Dr. Arthur E. Weis will talk on
Phenology as Habitat Choice in Plants: How and why the when of germination and flowering determines the what and who of fitness impacts, everywhere
at 12:30 in the EEB lounge (BioSciences 4338)
Correctly timing the transition from one life history stage to the next is key to individual survival and reproduction. The date of a transition has no intrinsic fitness impact. Rather, selection on the timing of birth, dispersal, reproduction, dormancy, etc., arises because individuals that transition at different times experience different temporal segments of the general environment. Climate, resource availability, and exposure to enemy/mutualistic/competing species can change predictably over the course of the seasons. Individuals occupying different temporal segments can have predictable fitness differences. In addition, differences in transition time also expose individuals to different segments of the social environment.
In populations that are heterogeneous for phenology, some sets of individuals are more likely to interact than others. Partitioning total selection on phenology into components caused by the general and social environment is fraught with difficulty. The temporal general and social environment are inevitably correlated. Further, phenological traits by necessity impose confounding genotype-environment correlations. I will present three experiments with Brassica rapa that manipulate these correlations to examine components of selection on germination and flowering time. One manipulates the length of the growing season to examine the fitness function for flowering time. A second contrasts selection on flowering time through female and male function by breaking the genetic correlation between mates (eliminating assortative mating). A third reveals that asymmetric competition between early and late germinants gives rise to individual and group components of selection.
After 19 years in southern California, Dr. Weis returned to the land of four seasons to take directorship of the Koffler Scientific Reserve at Jokers Hill. He lives at the reserve and has a research laboratory there. His main lab and greenhouse space are on the main campus of U of T, where Dr. Weis is a professor in the Department of Ecology and Evolutionary Biology.

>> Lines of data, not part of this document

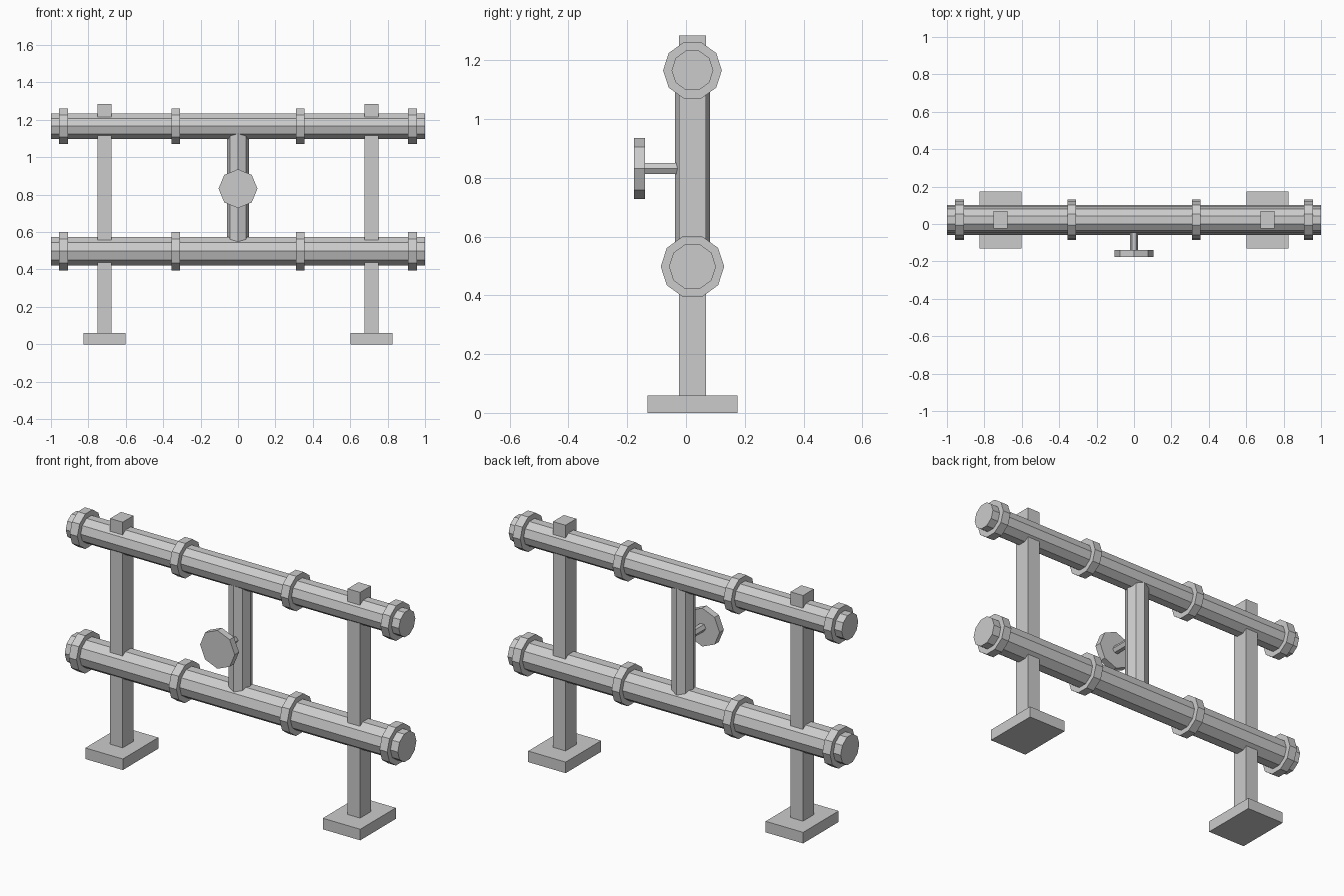
import bpy
import math
from mathutils import Vector

old = bpy.data.objects.get("Cube")
if old:
    bpy.data.objects.remove(old, do_unlink=True)

# Single painted metal colour
grey = bpy.data.materials.new("light grey metal")
grey.use_nodes = True
colour = (0.6, 0.6, 0.6, 1)
grey.diffuse_color = colour
grey.node_tree.nodes["Principled BSDF"].inputs["Base Color"].default_value = colour

MID_Y = 0.022
TURN = {"X": (math.pi / 2, 0, math.pi / 2), "Y": (math.pi / 2, 0, 0), "Z": (0, 0, 0)}


def finish(name):
    ob = bpy.context.object
    ob.name = name
    ob.data.materials.append(grey)
    return ob


def box(name, size, centre):
    bpy.ops.mesh.primitive_cube_add(size=1, location=centre)
    ob = finish(name)
    ob.scale = size
    return ob


def prism(name, sides, radius, length, centre, axis):
    """Flat-sided cylinder along an axis, with one corner on a side axis."""
    bpy.ops.mesh.primitive_cylinder_add(vertices=sides, radius=radius, depth=length)
    ob = finish(name)
    # Start the corners on local x, then lay the cylinder along its axis
    for v in ob.data.vertices:
        v.co = Vector((v.co.y, -v.co.x, v.co.z))
    ob.rotation_euler = TURN[axis]
    ob.location = centre
    return ob


# Horizontal pipes with collars
for level, z, pipe_r, collar_r in (("lower", 0.498, 0.08, 0.108),
                                   ("upper", 1.166, 0.071, 0.1)):
    prism(level + "_pipe", 10, pipe_r, 2, (0, MID_Y, z), "X")
    for i, x in enumerate((-0.933, -0.333, 0.333, 0.933)):
        prism(f"{level}_collar_{i + 1}", 10, collar_r, 0.046, (x, MID_Y, z), "X")

# Support posts on foot plates
for side, s in (("left", 1), ("right", -1)):
    box(side + "_post", (0.075, 0.093, 1.255), (s * 0.713, MID_Y, 0.6575))
    box(side + "_foot", (0.225, 0.305, 0.06), (s * 0.713, MID_Y, 0.03))

# Connecting pipe with valve
prism("connecting_pipe", 8, 0.06, 0.668, (0, MID_Y, 0.832), "Z")
prism("valve_stem", 6, 0.022, 0.17, (0, -0.075, 0.832), "Y")
prism("valve_wheel", 8, 0.104, 0.037, (0, -0.158, 0.832), "Y")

Recently, Dr. Weis has become interested in the selective pressures imposed by climate change. In California, his lab used the “resurrection paradigm” to demonstrate a rapid adaptive response by field mustard, a winter annual, to an extended drought. At KSR he is continuing to work on the evolution of phenology to lengthening growing seasons.
The Weis lab website can be found here.